The number of lines in the records that include "outward" is all you should give.

Stored data:
=-=-=-=-=

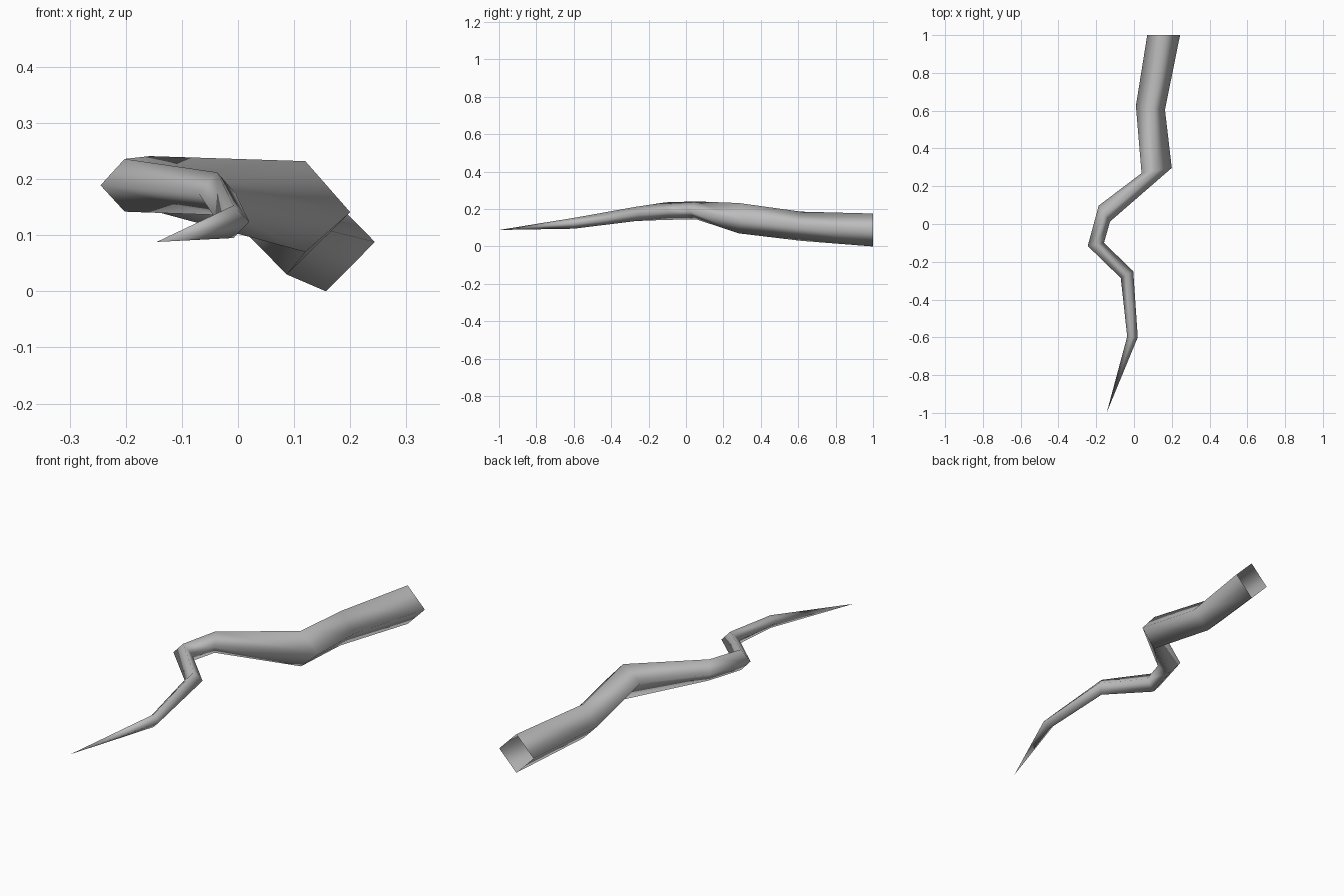
import bpy
import bmesh
from mathutils import Vector

cube = bpy.data.objects.get("Cube")
if cube:
    bpy.data.objects.remove(cube)

# Plain grey surface
grey = bpy.data.materials.new("plain grey")
grey.use_nodes = True
colour = (0.5, 0.5, 0.5, 1)
grey.diffuse_color = colour
grey.node_tree.nodes["Principled BSDF"].inputs["Base Color"].default_value = colour

# Cross-sections from the open thick end: centre, half-width vector, half-height
sections = [
    ((0.157, 1.0, 0.088), (0.087, 0, 0), 0.088),
    ((0.087, 0.615, 0.108), (0.077, -0.01, 0), 0.078),
    ((0.12, 0.283, 0.151), (0.08, 0.014, -0.01), 0.081),
    ((-0.157, 0.055, 0.193), (0.03, -0.042, 0), 0.048),
    ((-0.202, -0.108, 0.189), (0.043, 0.008, 0), 0.047),
    ((-0.037, -0.268, 0.174), (0.033, 0.018, 0), 0.038),
    ((-0.008, -0.598, 0.124), (0.028, -0.002, 0), 0.029),
]
tip = (-0.145, -1.0, 0.088)

# Four-sided crooked branch, bridged section by section and closed to a point
bm = bmesh.new()
rings = []
for centre, side, height in sections:
    c, s, up = Vector(centre), Vector(side), Vector((0, 0, height))
    rings.append([bm.verts.new(c + d) for d in (s, up, -s, -up)])
for a, b in zip(rings, rings[1:]):
    for i in range(4):
        j = (i + 1) % 4
        bm.faces.new((a[i], a[j], b[j], b[i]))
point = bm.verts.new(tip)
for i in range(4):
    bm.faces.new((rings[-1][i], rings[-1][(i + 1) % 4], point))
bmesh.ops.recalc_face_normals(bm, faces=bm.faces)
for face in bm.faces:
    face.smooth = True

mesh = bpy.data.meshes.new("crooked_branch")
bm.to_mesh(mesh)
bm.free()
# Make the winding face outward on the open tube
first = mesh.polygons[0]
if first.normal.dot(first.center - Vector(sections[0][0])) < 0:
    mesh.flip_normals()
mesh.materials.append(grey)
branch = bpy.data.objects.new("crooked_branch", mesh)
bpy.context.collection.objects.link(branch)
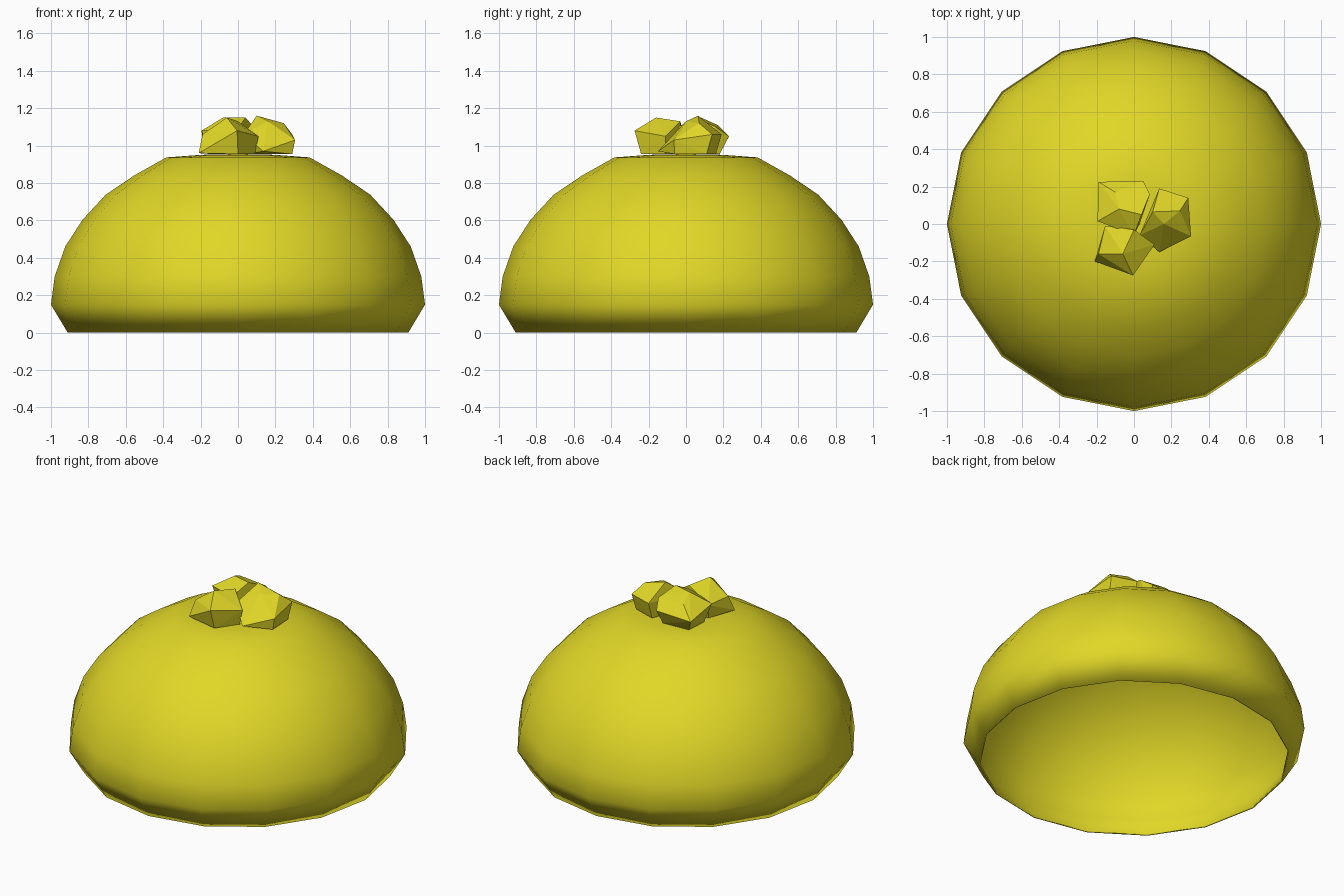
import bpy, bmesh
from math import cos, sin, tau

if "Cube" in bpy.data.objects:
    bpy.data.objects.remove(bpy.data.objects["Cube"])

yellow = bpy.data.materials.new("yellow")
yellow.diffuse_color = (0.75, 0.68, 0.02, 1)
yellow.use_nodes = True
yellow.node_tree.nodes["Principled BSDF"].inputs["Base Color"].default_value = yellow.diffuse_color


def finish(bm, name, smooth):
    bmesh.ops.recalc_face_normals(bm, faces=bm.faces[:])
    for f in bm.faces:
        f.smooth = smooth
    mesh = bpy.data.meshes.new(name)
    bm.to_mesh(mesh)
    bm.free()
    mesh.materials.append(yellow)
    ob = bpy.data.objects.new(name, mesh)
    bpy.context.collection.objects.link(ob)
    return ob


# Open 16-sided dome shell: (radius, height) profile from rim to crown
SIDES = 16
profile = [(0.91, 0), (1, 0.15), (0.98, 0.30), (0.924, 0.46), (0.831, 0.604),
           (0.707, 0.738), (0.556, 0.84), (0.383, 0.937), (0.195, 0.951)]
bm = bmesh.new()
rings = [[bm.verts.new((r * cos(tau * i / SIDES), r * sin(tau * i / SIDES), z))
          for i in range(SIDES)] for r, z in profile]
for low, high in zip(rings, rings[1:]):
    for i in range(SIDES):
        j = (i + 1) % SIDES
        bm.faces.new((low[i], low[j], high[j], high[i]))
pole = bm.verts.new((0, 0, 0.955))
for i in range(SIDES):
    bm.faces.new((rings[-1][i], rings[-1][(i + 1) % SIDES], pole))
dome = finish(bm, "dome_shell", True)
# outward normals, then a very thin wall
wall = dome.modifiers.new("wall", 'SOLIDIFY')
wall.thickness = 0.01
wall.offset = -1


# Three faceted lumps on the crown, each the hull of a few corner points
def lump(name, points):
    bm = bmesh.new()
    for p in points:
        bm.verts.new(p)
    res = bmesh.ops.convex_hull(bm, input=bm.verts[:])
    junk = {v for v in res["geom_interior"] + res["geom_unused"]
            if isinstance(v, bmesh.types.BMVert)}
    bmesh.ops.delete(bm, geom=list(junk), context='VERTS')
    finish(bm, name, False)


lump("lump_back", [
    (-0.19, 0.225, 1.04), (0.05, 0.23, 1.05), (0.085, 0.16, 1.10),
    (0.0, -0.06, 1.09), (-0.195, 0.015, 1.08), (-0.08, 0.08, 1.15),
    (0.04, 0.05, 1.15), (-0.10, 0.17, 1.11),
    (-0.14, 0.17, 0.955), (0.04, 0.18, 0.955), (0.03, 0, 0.955), (-0.15, 0.03, 0.955)])
lump("lump_right", [
    (0.135, 0.19, 1.06), (0.29, 0.14, 1.06), (0.305, -0.065, 1.03),
    (0.135, -0.15, 0.97), (0.03, -0.06, 1.06), (0.245, 0.07, 1.12),
    (0.10, 0.065, 1.16), (0.16, 0.0, 1.13),
    (0.13, 0.16, 0.955), (0.28, 0.11, 0.955), (0.29, -0.06, 0.955), (0.05, -0.04, 0.955)])
lump("lump_front", [
    (-0.155, -0.01, 1.05), (-0.21, -0.20, 0.96), (-0.005, -0.275, 1.08),
    (0.11, -0.11, 1.05), (0.0, -0.03, 1.13), (-0.06, -0.16, 1.15),
    (-0.19, -0.16, 1.06),
    (0.0, -0.24, 0.955), (0.09, -0.11, 0.955), (0.0, -0.03, 0.955), (-0.14, -0.03, 0.955)])
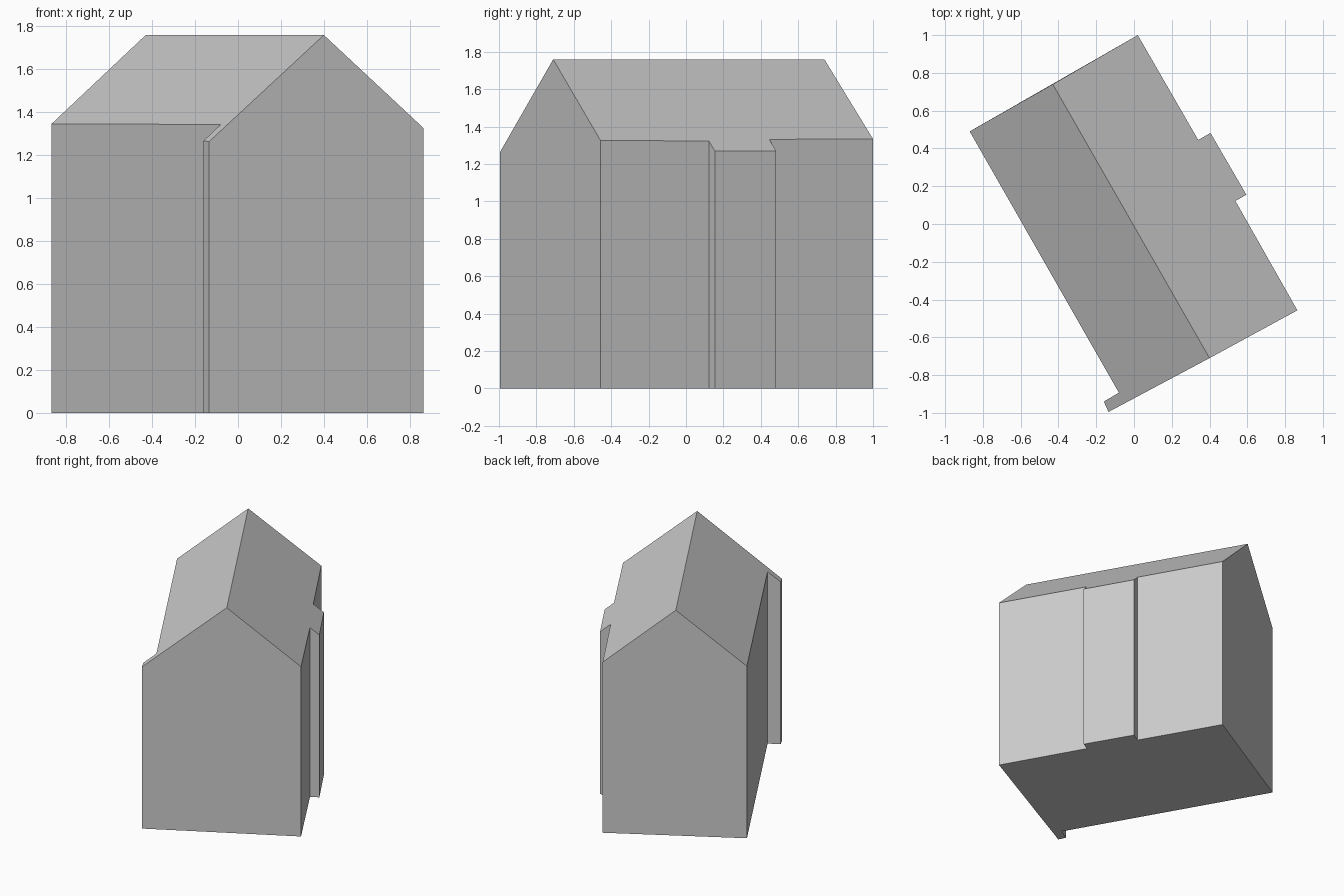
import bpy
import bmesh
from mathutils import Vector

cube = bpy.data.objects.get("Cube")
if cube:
    bpy.data.objects.remove(cube, do_unlink=True)

grey = bpy.data.materials.new("plain grey")
grey.use_nodes = True
colour = (0.6, 0.6, 0.6, 1)
grey.diffuse_color = colour
grey.node_tree.nodes["Principled BSDF"].inputs["Base Color"].default_value = colour

# Ridge line and roof pitch
RIDGE_Z, PITCH = 1.76, 0.82
ridge_front, ridge_back = Vector((0.4, -0.71)), Vector((-0.43, 0.74))
along = (ridge_back - ridge_front).normalized()
across = Vector((along.y, -along.x))

# Wall outlines on each side of the ridge, counterclockwise in plan
left_wall = [(0.865, -0.457), (0.537, 0.122), (0.595, 0.155),
             (0.405, 0.482), (0.34, 0.445), (0.02, 1.0)]
right_wall = [(-0.87, 0.49), (-0.08, -0.893), (-0.16, -0.94), (-0.135, -0.995)]

bm = bmesh.new()


def column(point):
    """Ground and eave vertices; the eave follows the roof pitch."""
    p = Vector(point)
    eave = RIDGE_Z - PITCH * abs((p - ridge_front).dot(across))
    return bm.verts.new((*p, 0)), bm.verts.new((*p, eave))


left = [column(p) for p in left_wall]
right = [column(p) for p in right_wall]
front = bm.verts.new((*ridge_front, RIDGE_Z))
back = bm.verts.new((*ridge_back, RIDGE_Z))

# Side walls
for side in (left, right):
    for (a, a_top), (b, b_top) in zip(side, side[1:]):
        bm.faces.new((a, b, b_top, a_top))

# Gable ends
for start, end, peak in ((left[-1], right[0], back), (right[-1], left[0], front)):
    bm.faces.new((start[0], end[0], end[1], peak, start[1]))

# Roof slopes and floor
bm.faces.new([top for _, top in left] + [back, front])
bm.faces.new([top for _, top in right] + [front, back])
bm.faces.new([ground for ground, _ in reversed(left + right)])
bmesh.ops.recalc_face_normals(bm, faces=bm.faces)

mesh = bpy.data.meshes.new("house")
bm.to_mesh(mesh)
bm.free()
mesh.materials.append(grey)
house = bpy.data.objects.new("house", mesh)
bpy.context.collection.objects.link(house)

=-=-=-=-=

→ **Task solution**
2